» YOUR GOAL: The expected result is every line of the records, printed exactly.

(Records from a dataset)
---+---

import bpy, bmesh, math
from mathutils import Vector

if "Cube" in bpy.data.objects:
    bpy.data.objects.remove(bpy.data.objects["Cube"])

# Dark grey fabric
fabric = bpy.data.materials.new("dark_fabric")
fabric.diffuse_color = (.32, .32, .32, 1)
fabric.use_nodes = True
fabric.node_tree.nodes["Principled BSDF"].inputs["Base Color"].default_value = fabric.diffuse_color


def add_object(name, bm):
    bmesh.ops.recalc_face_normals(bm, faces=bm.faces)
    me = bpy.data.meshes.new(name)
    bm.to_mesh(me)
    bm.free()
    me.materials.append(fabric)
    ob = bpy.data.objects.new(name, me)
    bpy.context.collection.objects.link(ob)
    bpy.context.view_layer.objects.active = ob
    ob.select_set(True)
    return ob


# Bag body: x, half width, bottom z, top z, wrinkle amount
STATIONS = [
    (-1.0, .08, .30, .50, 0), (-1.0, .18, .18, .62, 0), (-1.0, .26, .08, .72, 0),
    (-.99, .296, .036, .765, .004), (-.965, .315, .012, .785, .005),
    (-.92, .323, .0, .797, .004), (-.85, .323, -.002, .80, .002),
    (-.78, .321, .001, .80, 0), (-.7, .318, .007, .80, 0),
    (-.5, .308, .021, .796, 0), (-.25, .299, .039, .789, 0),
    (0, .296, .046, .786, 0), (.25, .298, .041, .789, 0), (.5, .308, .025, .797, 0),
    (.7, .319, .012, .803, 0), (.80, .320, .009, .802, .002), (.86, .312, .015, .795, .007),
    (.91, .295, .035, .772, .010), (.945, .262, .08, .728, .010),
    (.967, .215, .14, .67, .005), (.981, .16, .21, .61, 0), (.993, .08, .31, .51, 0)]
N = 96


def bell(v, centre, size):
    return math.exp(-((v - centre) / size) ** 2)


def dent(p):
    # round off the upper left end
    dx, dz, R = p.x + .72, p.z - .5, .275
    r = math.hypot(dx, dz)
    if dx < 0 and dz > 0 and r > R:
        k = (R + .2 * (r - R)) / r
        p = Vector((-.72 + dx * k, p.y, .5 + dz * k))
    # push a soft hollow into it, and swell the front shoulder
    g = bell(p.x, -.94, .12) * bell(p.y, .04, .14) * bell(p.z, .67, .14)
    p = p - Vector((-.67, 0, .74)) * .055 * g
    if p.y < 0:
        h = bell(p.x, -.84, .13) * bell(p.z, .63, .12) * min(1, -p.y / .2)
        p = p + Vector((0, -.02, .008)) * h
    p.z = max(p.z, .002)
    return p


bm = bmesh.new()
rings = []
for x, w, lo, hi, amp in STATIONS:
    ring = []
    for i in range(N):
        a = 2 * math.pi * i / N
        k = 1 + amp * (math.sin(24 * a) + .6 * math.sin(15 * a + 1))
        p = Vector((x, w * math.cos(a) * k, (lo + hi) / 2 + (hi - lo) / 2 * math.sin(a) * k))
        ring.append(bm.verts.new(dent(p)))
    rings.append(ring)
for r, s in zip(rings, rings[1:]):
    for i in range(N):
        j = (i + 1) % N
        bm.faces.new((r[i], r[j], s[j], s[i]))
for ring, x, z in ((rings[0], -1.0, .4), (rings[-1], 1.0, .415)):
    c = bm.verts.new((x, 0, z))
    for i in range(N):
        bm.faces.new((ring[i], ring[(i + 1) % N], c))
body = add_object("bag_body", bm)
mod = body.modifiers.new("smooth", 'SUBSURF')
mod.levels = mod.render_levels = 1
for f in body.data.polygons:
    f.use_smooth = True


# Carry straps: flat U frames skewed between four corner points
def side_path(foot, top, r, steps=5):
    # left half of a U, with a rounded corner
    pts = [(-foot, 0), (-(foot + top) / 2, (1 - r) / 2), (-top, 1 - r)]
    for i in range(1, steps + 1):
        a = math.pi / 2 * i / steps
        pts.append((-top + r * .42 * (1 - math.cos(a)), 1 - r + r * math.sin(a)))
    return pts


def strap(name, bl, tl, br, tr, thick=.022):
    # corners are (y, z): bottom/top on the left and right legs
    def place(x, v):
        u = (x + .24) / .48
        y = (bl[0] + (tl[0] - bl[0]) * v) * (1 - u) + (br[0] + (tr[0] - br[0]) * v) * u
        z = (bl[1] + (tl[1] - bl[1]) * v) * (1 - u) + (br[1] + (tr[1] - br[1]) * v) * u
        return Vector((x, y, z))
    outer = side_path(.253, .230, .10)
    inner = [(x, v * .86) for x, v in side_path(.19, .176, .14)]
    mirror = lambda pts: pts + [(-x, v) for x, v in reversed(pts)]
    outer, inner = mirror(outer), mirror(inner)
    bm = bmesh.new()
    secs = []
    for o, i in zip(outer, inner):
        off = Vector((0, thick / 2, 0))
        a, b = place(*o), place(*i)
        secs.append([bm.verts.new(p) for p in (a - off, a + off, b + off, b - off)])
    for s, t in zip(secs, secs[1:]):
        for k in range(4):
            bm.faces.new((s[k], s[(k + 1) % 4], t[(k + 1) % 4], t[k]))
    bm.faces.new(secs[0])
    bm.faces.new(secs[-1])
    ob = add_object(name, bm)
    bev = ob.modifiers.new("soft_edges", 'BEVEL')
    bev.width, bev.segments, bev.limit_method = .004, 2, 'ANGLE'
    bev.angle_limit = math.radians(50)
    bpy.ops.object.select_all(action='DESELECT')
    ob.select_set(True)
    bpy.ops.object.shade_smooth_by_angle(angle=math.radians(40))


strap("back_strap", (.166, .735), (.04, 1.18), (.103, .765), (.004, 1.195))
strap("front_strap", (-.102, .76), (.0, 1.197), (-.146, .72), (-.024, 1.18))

---+---

» RESULT:
import bpy, bmesh, math
from mathutils import Vector

if "Cube" in bpy.data.objects:
    bpy.data.objects.remove(bpy.data.objects["Cube"])

# Dark grey fabric
fabric = bpy.data.materials.new("dark_fabric")
fabric.diffuse_color = (.32, .32, .32, 1)
fabric.use_nodes = True
fabric.node_tree.nodes["Principled BSDF"].inputs["Base Color"].default_value = fabric.diffuse_color


def add_object(name, bm):
    bmesh.ops.recalc_face_normals(bm, faces=bm.faces)
    me = bpy.data.meshes.new(name)
    bm.to_mesh(me)
    bm.free()
    me.materials.append(fabric)
    ob = bpy.data.objects.new(name, me)
    bpy.context.collection.objects.link(ob)
    bpy.context.view_layer.objects.active = ob
    ob.select_set(True)
    return ob


# Bag body: x, half width, bottom z, top z, wrinkle amount
STATIONS = [
    (-1.0, .08, .30, .50, 0), (-1.0, .18, .18, .62, 0), (-1.0, .26, .08, .72, 0),
    (-.99, .296, .036, .765, .004), (-.965, .315, .012, .785, .005),
    (-.92, .323, .0, .797, .004), (-.85, .323, -.002, .80, .002),
    (-.78, .321, .001, .80, 0), (-.7, .318, .007, .80, 0),
    (-.5, .308, .021, .796, 0), (-.25, .299, .039, .789, 0),
    (0, .296, .046, .786, 0), (.25, .298, .041, .789, 0), (.5, .308, .025, .797, 0),
    (.7, .319, .012, .803, 0), (.80, .320, .009, .802, .002), (.86, .312, .015, .795, .007),
    (.91, .295, .035, .772, .010), (.945, .262, .08, .728, .010),
    (.967, .215, .14, .67, .005), (.981, .16, .21, .61, 0), (.993, .08, .31, .51, 0)]
N = 96


def bell(v, centre, size):
    return math.exp(-((v - centre) / size) ** 2)


def dent(p):
    # round off the upper left end
    dx, dz, R = p.x + .72, p.z - .5, .275
    r = math.hypot(dx, dz)
    if dx < 0 and dz > 0 and r > R:
        k = (R + .2 * (r - R)) / r
        p = Vector((-.72 + dx * k, p.y, .5 + dz * k))
    # push a soft hollow into it, and swell the front shoulder
    g = bell(p.x, -.94, .12) * bell(p.y, .04, .14) * bell(p.z, .67, .14)
    p = p - Vector((-.67, 0, .74)) * .055 * g
    if p.y < 0:
        h = bell(p.x, -.84, .13) * bell(p.z, .63, .12) * min(1, -p.y / .2)
        p = p + Vector((0, -.02, .008)) * h
    p.z = max(p.z, .002)
    return p


bm = bmesh.new()
rings = []
for x, w, lo, hi, amp in STATIONS:
    ring = []
    for i in range(N):
        a = 2 * math.pi * i / N
        k = 1 + amp * (math.sin(24 * a) + .6 * math.sin(15 * a + 1))
        p = Vector((x, w * math.cos(a) * k, (lo + hi) / 2 + (hi - lo) / 2 * math.sin(a) * k))
        ring.append(bm.verts.new(dent(p)))
    rings.append(ring)
for r, s in zip(rings, rings[1:]):
    for i in range(N):
        j = (i + 1) % N
        bm.faces.new((r[i], r[j], s[j], s[i]))
for ring, x, z in ((rings[0], -1.0, .4), (rings[-1], 1.0, .415)):
    c = bm.verts.new((x, 0, z))
    for i in range(N):
        bm.faces.new((ring[i], ring[(i + 1) % N], c))
body = add_object("bag_body", bm)
mod = body.modifiers.new("smooth", 'SUBSURF')
mod.levels = mod.render_levels = 1
for f in body.data.polygons:
    f.use_smooth = True


# Carry straps: flat U frames skewed between four corner points
def side_path(foot, top, r, steps=5):
    # left half of a U, with a rounded corner
    pts = [(-foot, 0), (-(foot + top) / 2, (1 - r) / 2), (-top, 1 - r)]
    for i in range(1, steps + 1):
        a = math.pi / 2 * i / steps
        pts.append((-top + r * .42 * (1 - math.cos(a)), 1 - r + r * math.sin(a)))
    return pts


def strap(name, bl, tl, br, tr, thick=.022):
    # corners are (y, z): bottom/top on the left and right legs
    def place(x, v):
        u = (x + .24) / .48
        y = (bl[0] + (tl[0] - bl[0]) * v) * (1 - u) + (br[0] + (tr[0] - br[0]) * v) * u
        z = (bl[1] + (tl[1] - bl[1]) * v) * (1 - u) + (br[1] + (tr[1] - br[1]) * v) * u
        return Vector((x, y, z))
    outer = side_path(.253, .230, .10)
    inner = [(x, v * .86) for x, v in side_path(.19, .176, .14)]
    mirror = lambda pts: pts + [(-x, v) for x, v in reversed(pts)]
    outer, inner = mirror(outer), mirror(inner)
    bm = bmesh.new()
    secs = []
    for o, i in zip(outer, inner):
        off = Vector((0, thick / 2, 0))
        a, b = place(*o), place(*i)
        secs.append([bm.verts.new(p) for p in (a - off, a + off, b + off, b - off)])
    for s, t in zip(secs, secs[1:]):
        for k in range(4):
            bm.faces.new((s[k], s[(k + 1) % 4], t[(k + 1) % 4], t[k]))
    bm.faces.new(secs[0])
    bm.faces.new(secs[-1])
    ob = add_object(name, bm)
    bev = ob.modifiers.new("soft_edges", 'BEVEL')
    bev.width, bev.segments, bev.limit_method = .004, 2, 'ANGLE'
    bev.angle_limit = math.radians(50)
    bpy.ops.object.select_all(action='DESELECT')
    ob.select_set(True)
    bpy.ops.object.shade_smooth_by_angle(angle=math.radians(40))


strap("back_strap", (.166, .735), (.04, 1.18), (.103, .765), (.004, 1.195))
strap("front_strap", (-.102, .76), (.0, 1.197), (-.146, .72), (-.024, 1.18))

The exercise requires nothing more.